In many people’s estimations, 818 is one of the standout tracks on Gartner’s debut album, Weekend In America. The bulk of it is based around a sparse drum mix and a couple of pumping synth patches firing in rapid 16th sequences.
We’ll be focusing on the synth sounds, which are full of life and character. It sounds like there’s some sidechain compression going on, but for the sake of simplicity we’re going to emulate this effect with envelopes. Underpinning these synths is a heavily processed Roland TR-808 bass drum, with a very pronounced, saturated attack.

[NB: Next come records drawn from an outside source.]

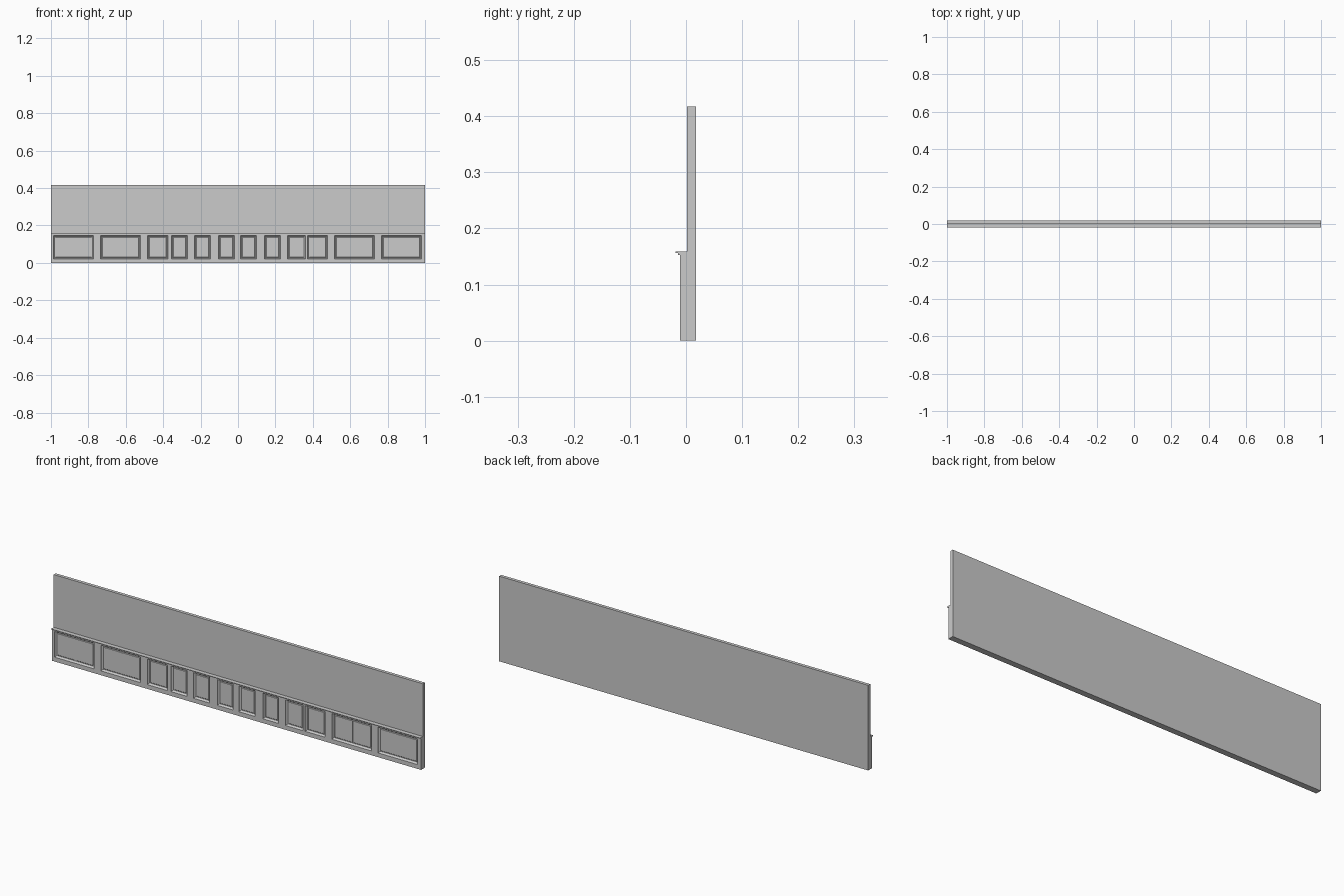
import bpy
import bmesh

cube = bpy.data.objects.get("Cube")
if cube:
    bpy.data.objects.remove(cube, do_unlink=True)

paint = bpy.data.materials.new("light_grey_paint")
paint.use_nodes = True
GREY = (0.6, 0.6, 0.6, 1)
paint.diffuse_color = GREY
paint.node_tree.nodes["Principled BSDF"].inputs["Base Color"].default_value = GREY

WALL, FACE = 0.002, -0.011          # wall plane and wainscot front plane
LOW, HIGH, TOP = 0.021, 0.147, 0.155  # panel bottom, panel top, frame top


def finish(bm, name):
    mesh = bpy.data.meshes.new(name)
    bm.to_mesh(mesh)
    bm.free()
    mesh.materials.append(paint)
    obj = bpy.data.objects.new(name, mesh)
    bpy.context.collection.objects.link(obj)
    return obj


def box(name, x0, x1, y0, y1, z0, z1):
    bm = bmesh.new()
    bmesh.ops.create_cube(bm, size=1)
    for v in bm.verts:
        v.co = ((x0 + x1) / 2 + v.co.x * (x1 - x0),
                (y0 + y1) / 2 + v.co.y * (y1 - y0),
                (z0 + z1) / 2 + v.co.z * (z1 - z0))
    return finish(bm, name)


def panel(name, x0, x1):
    """Sloped moulding running into a sunken, slightly raised field."""
    bm = bmesh.new()
    profile = [(0, FACE), (0.002, -0.005), (0.006, -0.001), (0.009, -0.001), (0.011, -0.003)]
    rings = []
    for inset, y in profile:
        l, r, b, t = x0 + inset, x1 - inset, LOW + inset, HIGH - inset
        rings.append([bm.verts.new((x, y, z)) for x, z in ((l, b), (r, b), (r, t), (l, t))])
    for outer, inner in zip(rings, rings[1:]):
        for i in range(4):
            j = (i + 1) % 4
            bm.faces.new((outer[i], outer[j], inner[j], inner[i]))
    bm.faces.new(rings[-1])
    finish(bm, name)


# Wall and horizontal rails
box("wall", -1, 1, WALL, 0.018, 0, 0.417)
box("bottom_rail", -1, 1, FACE, WALL, 0, LOW)
box("top_rail", -1, 1, FACE, WALL, HIGH, TOP)

# Chair rail cap, with a small cove under its lip
box("cap_moulding", -1, 1, -0.014, WALL, 0.153, 0.156)
box("cap", -1, 1, -0.019, WALL, 0.156, 0.159)

# Panels, with a stile in each gap between them
panels = [(-0.986, -0.773), (-0.735, -0.52), (-0.484, -0.374), (-0.356, -0.27),
          (-0.233, -0.147), (-0.104, -0.019), (0.013, 0.099), (0.142, 0.227),
          (0.265, 0.36), (0.372, 0.479), (0.516, 0.73), (0.767, 0.981)]
left = -1
for n, (x0, x1) in enumerate(panels, 1):
    box(f"stile_{n}", left, x0, FACE, WALL, LOW, HIGH)
    panel(f"panel_{n}", x0, x1)
    left = x1
    # Wide panels are split by a thin central bead
    if x1 - x0 > 0.2:
        mid = (x0 + x1) / 2
        box(f"centre_bead_{n}", mid - 0.002, mid + 0.002, -0.005, WALL, LOW + 0.011, HIGH - 0.011)
box("end_stile", left, 1, FACE, WALL, LOW, HIGH)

We can also hear processed bursts of white noise, a single piano chord and more electronic drum machine samples including the ride, clap and snare sounds from a Roland TR-909. It’s the incidental noises that make this type of track work.
Four to the floor
Let’s start by laying down a four-to-the-floor kick drum at 130bpm. Notice that in 818, the kick drum is tuned to a G#, which is the root of the key that the intermittent piano stabs play.
Ultimately, the key of the track comes across as G# minor, because the loudest synth sound centres on a B (which is the minor 3rd), but we’ll get to that...
We’ll need an analogue-style synthesiser for the first part with at least one oscillator, two assignable LFOs and a low-pass filter. Steinberg’s Retrologue – free with Cubase 6.5 upwards – fits the bill, but you can follow along with your weapon of choice.
Draw in G#3 notes on every beat, now listen carefully and adjust the Amplifier envelope’s Attack slider to give that pumping, sidechain- compression-like effect. About 1000ms should do the job.
Enter the matrix
Now on the modulation matrix, we want to set LFO1 to control Pitch by -12 semitones (an octave). Activate Sync on the LFO and then set the Rate to 1/16. Similarly, we’ll use the matrix to set LFO2 to control the filter’s Cutoff by the maximum possible.
Again, we’ll need to set the Rate to Sync at 1/16, but this time set LFO2’s waveform to asawtooth to attain that sharp, chopping motion. The filter shape should be LP6 and the cutoff knob should be reduced until the sound is tight – about 500Hz works on Retrologue. The final stage is really important. Set the pitchbend up range to +12 semitones. Later we’ll be relying on the pitchbend controller to turn the single-note pumping into something that more resembles 818’s riff.
With the first patch in place, open an additional instance of your chosen synth and copy the MIDI part from the previous instance on to it. Again, set the Amplifier envelope A slider to about 1000ms to fake that pumping compression effect.
This time, however, we’ll need a Pulse waveform for Osc 1, with its width set to about 45%. Closer to 50% sounds too plain and obviously square-based, whereas much lower starts to sound too thin. In the modulation matrix, set entries for LFO1 to control the filter’s Cutoff by the maximum amount and also the Pitch by about -1.5 semitones. Activate LFO1’s tempo Sync, set the waveform to a sawtooth again, and increase the Rate to 1/16. This part will have to reach up much further with its pitch, so we’ll set the Pitchbend up range to +15, which lands on that high B (the minor 3rd interval mentioned earlier).
Just an illusion
To complete the illusion, we’ll need to brighten up the two synths and separate them in the stereofield.
Rather than using an EQ and a panner separately, Wolfgang seems to have a habit of giving his parts separate EQ curves for the left and right channels. We can approximate this effect by shelving about +6dB at about 2kHz on each of the synths, on opposing channels. The second synth part could also do with a low-pass at about 14kHz but this should be applied to the whole stereo signal.